Society says that knowing your mother tongue fluently and knowing your culture well is what defines how black you are, but that would mean people like Rosie Motene or Pamela Nomvete are not black because they don’t meet that criteria. Motene was adopted by white folk, so she’s out. Pamela Nomvete lived overseas, so she’s also not black. This also means that having an accent that sounds like that of Pabi Moloi, Khanyi Dhlomo, William Lehong and Naledi Pandor disqualifies you from the black movement too.
If having a voluptuous booty a.k.a African Trade Mark (ATM) that turns the heads of taxi drivers and construction workers is the measuring tool for my blackness, then unfortunately, I’m out too. If I am what society calls a coconut because I went to a high school with textbooks, white teachers, a tuck shop and know who Macbeth is, then I’m not black. Does the fact that I didn’t find Lesilo scary as a child make me white? Or am I un-African because I don’t recall watching shows like Ubambo Lwami, Kwakhala Nyonini and Sgudis’ Nays? Am I un-black because I found all Gibson Kente’s drama’s a bit lame and over-acted ?
If such petty tools and attributes are what make us black, then there are many of us brown people with white souls I guess. Previously, when Apartheid told us who was who and what was what, it was the texture of our hair and skin colour that got us classified as darkies or non-darkies. If this still existed today, then I’m afraid that people with mixed parents still don’t meet the cut. People like Trevor Noah, Eda Rose, Phumeza are not one of us. Yep, society and its rules say so!
One of the high-tech devices created to figure out degrees of blackness was previously referred to by Apartheid police as the “pencil test.” If you were light-skinned enough and could almost pass for white, then an HB pencil – yes, a pencil – was put in your hair to check if you’re indeed telling the truth about the origins of your roots (excuse the pun). If it glided through your hair like a hot knife through butter, then you were classified as white; you’d have endless opportunities in your life. But, if you had steel wool for hair, like me, and the pencil did not make it out due to traffic from your blackness, then it was back to the township, no questions asked.
Today one of the various “high tech” tools used to measuring your blackness are more broad and vague, such as what car you drive, where you live, what school you went to, and your accent. So, if you pronounce “No” as “Noy” or say Durban instead of Deben… if you don’t like eating pap a few times a week, or if you’ve never taken a taxi in your life or don’t know the difference between Noord taxi rank and Bree taxi rank, then you’re a fake black. If you don’t know that Madluphutu is a hit in Mzansi and is extremely hilarious to black folk (only), then you aren’t black.
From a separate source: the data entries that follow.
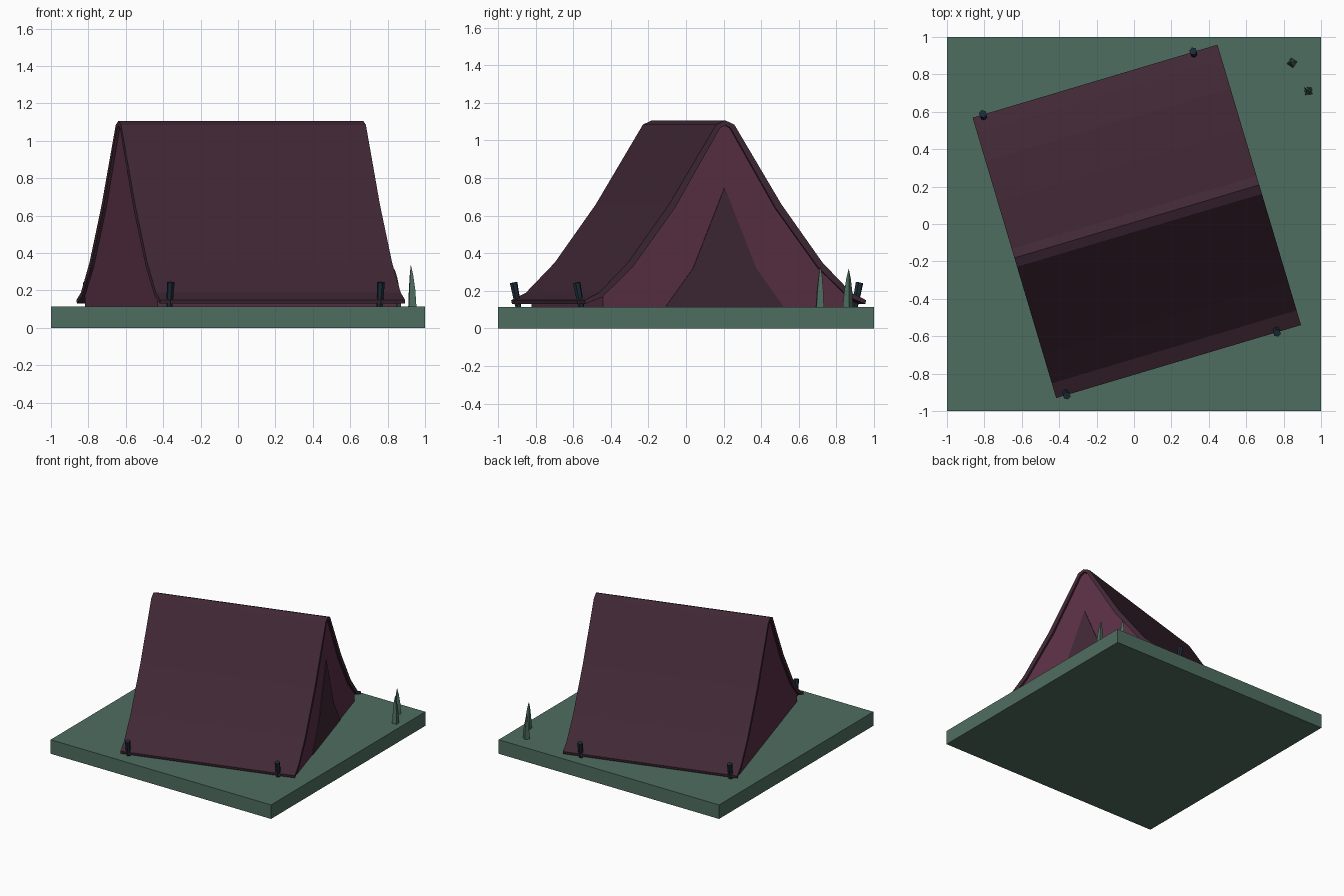
import bpy, bmesh, math
from mathutils import Matrix, Vector

if "Cube" in bpy.data.objects:
    bpy.data.objects.remove(bpy.data.objects["Cube"])

ANGLE = math.radians(16.6)
TENT = Matrix.Translation((0.015, 0.014, 0)) @ Matrix.Rotation(ANGLE, 4, 'Z')


def material(name, color):
    m = bpy.data.materials.new(name)
    m.diffuse_color = (*color, 1)
    m.use_nodes = True
    m.node_tree.nodes["Principled BSDF"].inputs["Base Color"].default_value = m.diffuse_color
    return m


ROOF = material("dark_canvas", (0.052, 0.021, 0.036))
WALL = material("plum_canvas", (0.105, 0.03, 0.06))
GRASS = material("grass_green", (0.078, 0.155, 0.12))
PEG = material("peg_blue", (0.012, 0.025, 0.04))


def finish(name, bm, mat, matrix=Matrix()):
    bmesh.ops.recalc_face_normals(bm, faces=bm.faces)
    bm.transform(matrix)
    mesh = bpy.data.meshes.new(name)
    bm.to_mesh(mesh)
    bm.free()
    mesh.materials.append(mat)
    ob = bpy.data.objects.new(name, mesh)
    bpy.context.collection.objects.link(ob)
    return ob


def mirrored(half):
    """Full outline from right half that starts on the centre line."""
    return [(-v, z) for v, z in reversed(half[1:])] + half


def prism(name, outline, u0, u1, mat):
    """Extrude a (v, z) outline along the tent's length."""
    bm = bmesh.new()
    face = bm.faces.new([bm.verts.new((u0, v, z)) for v, z in outline])
    ext = bmesh.ops.extrude_face_region(bm, geom=[face])["geom"]
    bmesh.ops.translate(bm, vec=(u1 - u0, 0, 0),
                        verts=[g for g in ext if isinstance(g, bmesh.types.BMVert)])
    return finish(name, bm, mat, TENT)


# ground slab
bm = bmesh.new()
bmesh.ops.create_cube(bm, size=1, matrix=Matrix.Translation((0, 0, 0.0575))
                      @ Matrix.Diagonal((2, 2, 0.115, 1)))
finish("ground_slab", bm, GRASS)

# sagging roof sheet
outer = [(0, 1.107), (0.05, 1.085), (0.312, 0.66), (0.54, 0.35), (0.70, 0.19), (0.782, 0.15)]
inner = [(0, 1.082), (0.03, 1.065), (0.28, 0.64), (0.515, 0.325), (0.685, 0.165), (0.778, 0.13)]
prism("roof_sheet", mirrored(outer) + mirrored(inner)[::-1], -0.683, 0.683, ROOF)

# tent body with end walls, tucked under the roof
body = inner[:4] + [(0.675, 0.175), (0.675, 0.11)]
prism("tent_body", mirrored(body), -0.667, 0.667, WALL)

# dark door on the right end
door = [(0, 0.75), (0.175, 0.32), (0.33, 0.112)]
prism("door", mirrored(door), 0.655, 0.672, ROOF)

# pegs, leaning outward along both eaves
for i, (u, side) in enumerate([(-0.625, -1), (0.548, -1), (-0.625, 1), (0.548, 1)]):
    bm = bmesh.new()
    bmesh.ops.create_cone(bm, cap_ends=True, segments=6, radius1=0.016,
                          radius2=0.021, depth=0.14)
    place = (TENT @ Matrix.Translation((u, side * 0.772, 0.175))
             @ Matrix.Rotation(-side * 0.2, 4, 'X'))
    finish(f"peg_{i + 1}", bm, PEG, place)

# grass blades: four-sided, bending toward the tip
for i, (x, y, h, spin) in enumerate([(0.845, 0.862, 0.205, 0.2), (0.932, 0.712, 0.225, 0.9)]):
    bm = bmesh.new()
    rings = []
    for t, r in [(0, 0.028), (0.4, 0.022), (0.75, 0.012)]:
        rings.append([bm.verts.new((r * math.cos(spin + k * math.pi / 2) - 0.008 * t * t,
                                    r * math.sin(spin + k * math.pi / 2) + 0.004 * t,
                                    h * t)) for k in range(4)])
    tip = bm.verts.new((-0.008, 0.004, h))
    bm.faces.new(rings[0])
    for k in range(4):
        n = (k + 1) % 4
        for a, b in zip(rings, rings[1:]):
            bm.faces.new((a[k], a[n], b[n], b[k]))
        bm.faces.new((rings[-1][k], rings[-1][n], tip))
    finish(f"grass_blade_{i + 1}", bm, GRASS, Matrix.Translation((x, y, 0.113)))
You are what’s called a “coconut.” Synonyms for this word include Top Deck and Oreo. These are clever and offensive words used by black people towards other back people who apparently think they are better than them. I’m not sure how one measures another person’s thought process based on the way they speak… but yes, it’s done.
But before I finally dress myself in the garments that society has woven for me to wear based on the aforementioned traits that I need to have in order to belong to the now exclusive black people’s nation, I have just a few questions for society. What if I went to a white school but know my mother tongue, or what if I speak English fluently but live in the township and do so proudly. Am I still classified as a coconut? And by the way who are the individuals from this school of thought who have come up with these rules and laws that govern degrees of blackness? Is it a panel of men from ekasi sitting at a street corner wearing All-star sneakers with overalls, who decide who is what, based on whether they pronounce the number 11 as Leven or eleven?
Is it ghetto fabulous divas in patterned leggings and morning slippers who gather at a salon and decide one’s fate?
I’m black and care less about what is said about my blackness. I know where I’m from, know where I’m going and also know who I’d like to become. Mzansi is mine, and while I’m in it, I’ll be myself and I change, learn and grow each and every day. So with that said, society must either keep up with that change or simply stop defining it by shallow definitions on what being black is all about.
Poppy Pops Vilakazi